The demand for Russian flights to U-tapao airport, neighboring Pattaya, is being described as insatiable. Almost daily, Air Azov and Red Wings are now delivering 2,000-plus passengers on six charter flights from various Russian cities including Moscow, Novosibirsk, Krasnoyarsk and even Kazan which is the country’s fifth largest urban complex and situated by the Volga. These arrivals are on top of daily, multiple scheduled flights to Bangkok’s Suvarnabhumi airport.



Most Russians will return after their vacation, but a sizeable minority is here to stay as long as possible as retirees or entrepreneurs. Some younger men and those with families are evading conscription to fight in the Ukraine war, or seeking to settle as global expats. Pattaya immigration is deluged with requests from Russians for certificates of address to open bank accounts and apply for driving licences. Indeed, there is a standing half-joke that, within a few years, more Russians than Thais will own healthy Thai bank balances or own plush vehicles.


The Russian love affair with Pattaya goes back decades and annual arrivals almost touched 2 million before the pandemic struck in early 2020. Some believe that this figure has already been exceeded in the last twelve months.
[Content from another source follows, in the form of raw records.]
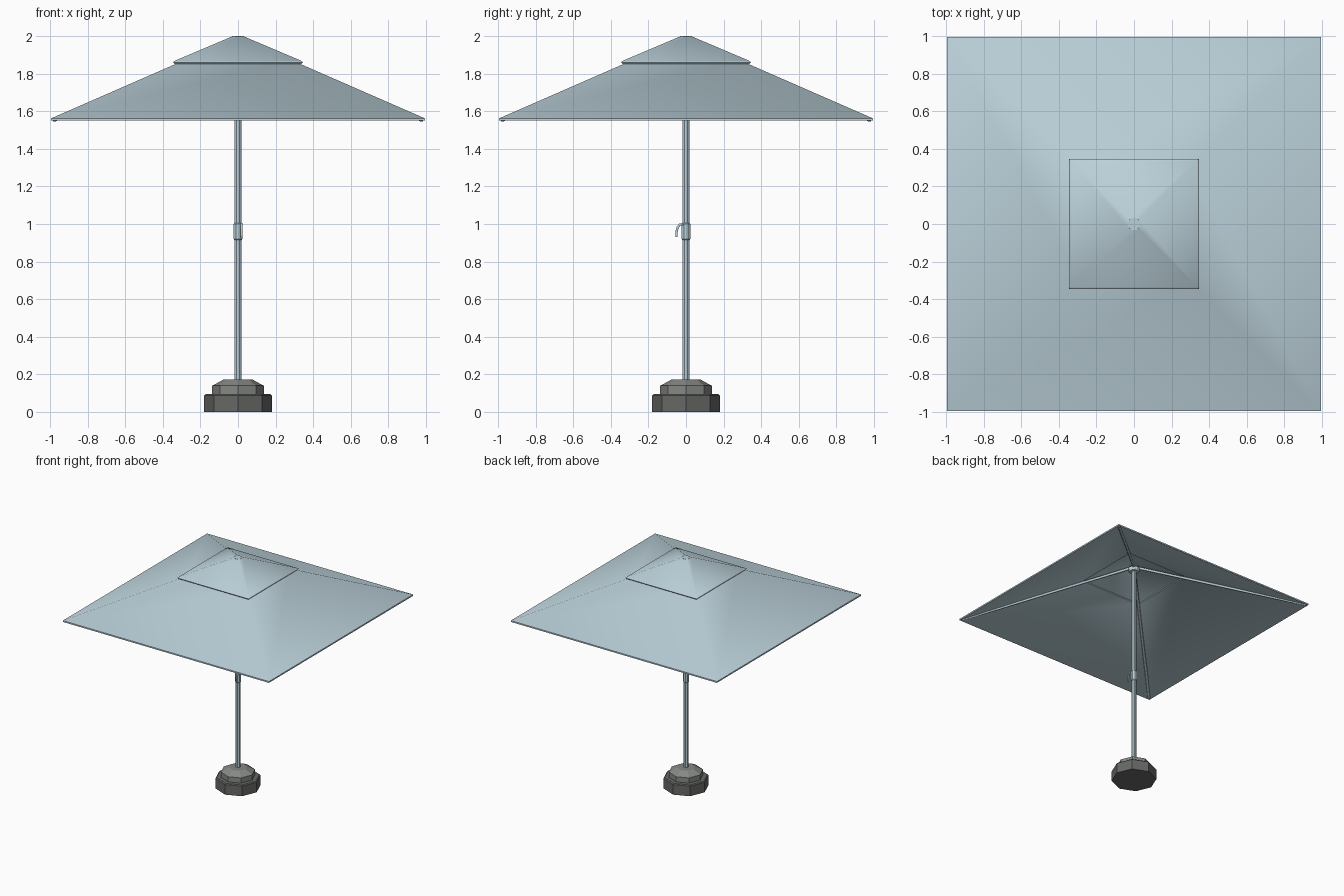
import bpy, bmesh, math
from mathutils import Vector

if "Cube" in bpy.data.objects:
    bpy.data.objects.remove(bpy.data.objects["Cube"])


def material(name, rgb):
    m = bpy.data.materials.new(name)
    m.diffuse_color = (*rgb, 1)
    m.use_nodes = True
    m.node_tree.nodes["Principled BSDF"].inputs["Base Color"].default_value = m.diffuse_color
    return m


FABRIC = material("pale blue", (0.50, 0.64, 0.70))
STONE = material("stone grey", (0.235, 0.25, 0.235))
DARK = material("dark stone", (0.135, 0.14, 0.13))


def loft(name, profile, sides, mat, turn=0.0, loop=False, smooth=None):
    """Stack n-sided rings given as (radius, z); loop joins last to first, else ends are capped."""
    bm = bmesh.new()
    rings = []
    for r, z in profile:
        rings.append([bm.verts.new((r * math.cos(turn + math.tau * i / sides),
                                    r * math.sin(turn + math.tau * i / sides), z))
                      for i in range(sides)])
    pairs = list(zip(rings, rings[1:]))
    if loop:
        pairs.append((rings[-1], rings[0]))
    else:
        bm.faces.new(rings[0])
        bm.faces.new(rings[-1])
    for a, b in pairs:
        for i in range(sides):
            j = (i + 1) % sides
            bm.faces.new((a[i], a[j], b[j], b[i]))
    bmesh.ops.recalc_face_normals(bm, faces=bm.faces)
    me = bpy.data.meshes.new(name)
    bm.to_mesh(me)
    bm.free()
    me.materials.append(mat)
    ob = bpy.data.objects.new(name, me)
    bpy.context.collection.objects.link(ob)
    if smooth:
        bpy.ops.object.select_all(action='DESELECT')
        bpy.context.view_layer.objects.active = ob
        ob.select_set(True)
        bpy.ops.object.shade_smooth_by_angle(angle=math.radians(smooth))
    return ob


def square(name, profile):
    """Four-sided thin fabric shell; profile uses half widths."""
    return loft(name, [(h * math.sqrt(2), z) for h, z in profile], 4, FABRIC,
                math.pi / 4, loop=True, smooth=40)


def rod(name, points, radius):
    cu = bpy.data.curves.new(name, 'CURVE')
    cu.dimensions = '3D'
    cu.bevel_depth = radius
    cu.bevel_resolution = 1
    cu.use_fill_caps = True
    sp = cu.splines.new('POLY')
    sp.points.add(len(points) - 1)
    for p, co in zip(sp.points, points):
        p.co = (*co, 1)
    cu.materials.append(FABRIC)
    ob = bpy.data.objects.new(name, cu)
    bpy.context.collection.objects.link(ob)
    return ob


# Two-tier canopy
square("lower_canopy", [(0.993, 1.550), (0.993, 1.562), (0.29, 1.869),
                        (0.29, 1.861), (0.985, 1.550)])
square("upper_canopy", [(0.336, 1.850), (0.345, 1.860), (0.336, 1.868), (0.025, 2.0),
                        (0.015, 1.990), (0.32, 1.858)])
loft("top_cap", [(0.034, 1.975), (0.034, 2.0)], 8, FABRIC, math.pi / 8)

# Ribs under the hips, meeting at the hub
loft("rib_hub", [(0.04, 1.925), (0.045, 1.935), (0.045, 1.958), (0.03, 1.965)], 12, FABRIC)
for i in range(4):
    a = math.pi / 4 + i * math.pi / 2
    c, s = math.cos(a), math.sin(a)
    rod("rib", [(0.02 * c, 0.02 * s, 1.965), (1.385 * c, 1.385 * s, 1.553)], 0.011)

# Pole with crank collar
loft("pole", [(0.019, 0.15), (0.019, 1.98)], 8, FABRIC, math.pi / 8)
loft("crank_collar", [(0.021, 0.915), (0.025, 0.92), (0.025, 1.0), (0.021, 1.005)], 8,
     FABRIC, math.pi / 8)
rod("crank_handle", [(0.018, -0.015, 1.0), (0.018, -0.033, 0.997), (0.018, -0.045, 0.982),
                     (0.018, -0.05, 0.96), (0.018, -0.05, 0.93)], 0.007)

# Octagonal stepped base
loft("base_lower", [(0.18, 0.0), (0.18, 0.088), (0.172, 0.095)], 8, DARK)
loft("base_upper", [(0.137, 0.09), (0.137, 0.14), (0.075, 0.174)], 8, STONE)
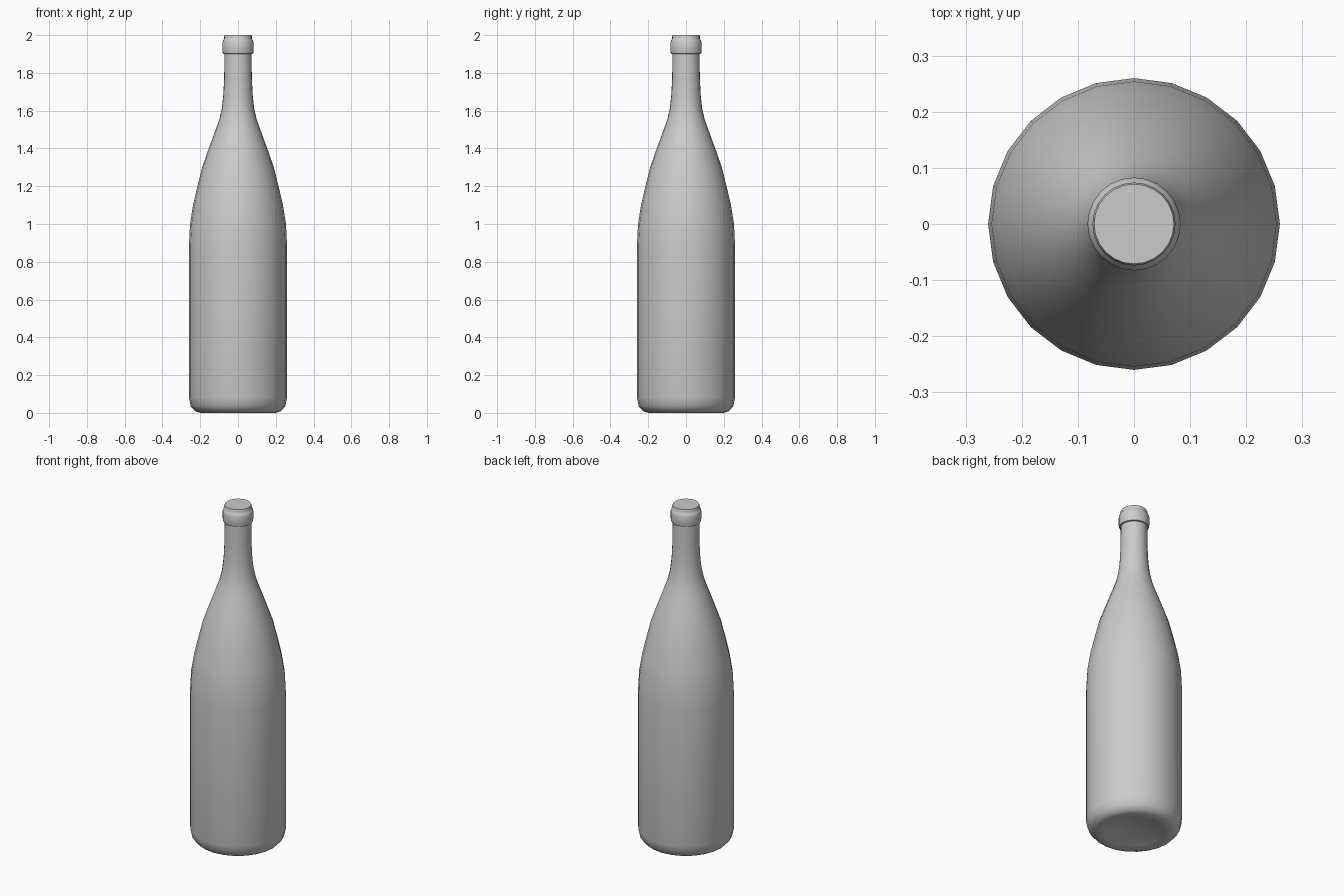
import bpy, bmesh, math

cube = bpy.data.objects.get("Cube")
if cube:
    bpy.data.objects.remove(cube, do_unlink=True)

SIDES = 24

grey = bpy.data.materials.new("plain grey")
grey.use_nodes = True
COLOUR = (0.6, 0.6, 0.6, 1)
grey.diffuse_color = COLOUR
grey.node_tree.nodes["Principled BSDF"].inputs["Base Color"].default_value = COLOUR


def lathe(name, profile):
    """Revolve (radius, height) points about z; radius 0 closes an end."""
    bm = bmesh.new()
    rings = []
    for r, z in profile:
        if r == 0:
            rings.append([bm.verts.new((0, 0, z))] * SIDES)
        else:
            rings.append([bm.verts.new((r * math.cos(a), r * math.sin(a), z))
                          for a in (math.tau * i / SIDES for i in range(SIDES))])
    for low, high in zip(rings, rings[1:]):
        for i in range(SIDES):
            j = (i + 1) % SIDES
            corners = dict.fromkeys((low[i], low[j], high[j], high[i]))
            bm.faces.new(list(corners))
    bmesh.ops.recalc_face_normals(bm, faces=bm.faces)
    mesh = bpy.data.meshes.new(name)
    bm.to_mesh(mesh)
    bm.free()
    obj = bpy.data.objects.new(name, mesh)
    bpy.context.collection.objects.link(obj)
    mesh.materials.append(grey)
    bpy.ops.object.select_all(action='DESELECT')
    obj.select_set(True)
    bpy.context.view_layer.objects.active = obj
    bpy.ops.object.shade_smooth_by_angle(angle=math.radians(50))
    return obj


# Base with a shallow hollow, straight body, sloping shoulder, neck,
# rounded collar and closed mouth
lathe("bottle", [
    (0, 0.03), (0.1, 0.025), (0.16, 0.008), (0.2, 0),
    (0.228, 0.01), (0.25, 0.035), (0.26, 0.08),
    (0.26, 0.88), (0.254, 1.0), (0.238, 1.1), (0.215, 1.2), (0.19, 1.3),
    (0.155, 1.4), (0.118, 1.5), (0.1, 1.55), (0.086, 1.61), (0.078, 1.68),
    (0.073, 1.78), (0.072, 1.9),
    (0.08, 1.902), (0.083, 1.915), (0.083, 1.96), (0.078, 1.975),
    (0.073, 1.98), (0.074, 1.992), (0.071, 2.0), (0, 2.0),
])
Welcome signs beckon in Russian in convenience stores in “Little Moscow”, a Naklua suburb near Pattaya: davai (take it) and deshyovyi (cheap). Thai tailors report a booming business in made-to-order clothes whilst the tills ring merrily in retail outlets from stylish malls to corner jewelry stores. Closed parties with champagne freely flowing are reported in several of the resort’s five star hotels.



Thailand Privilege, the owner of the Elite visa, reports intense interest amongst Russians for longstay visas from 5-20 years. The less affluent are renewing their immigration entry stamps by crowding the organized minibus trips to the Cambodian border where a further 45 days visa exempt is available the same day. “Russians don’t want temples and culture, they want sun and fun,” according to a Moscow tours representative. “Pattaya is our main business now,” she adds, “and we have clients who light their cigars with a 1,000 baht (US$30) note.”


Lining up next are the Chinese who are expected to pour into Pattaya once more flights are available and pending the opening of Chinese passport issuing offices, a service cancelled for almost three years of coronavirus. But the market is much bigger than short-visit tourists. Xiaohongshu, China’s answer to Instagram, is awash with the benefits of emigrating to Thailand where international schools are cheap and the latest generation longstay Thai visas, notably the 10-year Long Term Residence with its inbuilt work permit, is attracting lots of attention.



Some Chinese investors want the freedom to travel in and out of China at their discretion. They are already the biggest group of foreign buyers of property in Thailand, according to the Real Estate Information Center, with 3,500 units snapped up last year at an average price of US$150,000. In Pattaya, Chinese investors own at least half of all foreign-owned condominium flats. They don’t necessarily intend to live here: the idea is to rent them out. Almost 30 percent of all near-40 million foreign tourists in Thailand were Chinese nationals in 2019.



There has long been a debate about how Pattaya is changing and the prospects for neo (new) Pattaya in the post-pandemic world. The unprecedented surge in Russian and Chinese immigration – not simply tourism – will likely have titanic consequences not yet unfolded. They likely involve a continuing rise in the general cost of living as demand begins to exceed supply against a rapidly shrinking Thai workforce owing to a falling birthrate. Even more significantly, it is an open question whether Pattaya’s infrastructure, traffic routes and local government services can handle a surge of this proportion. The jury will be out a long time.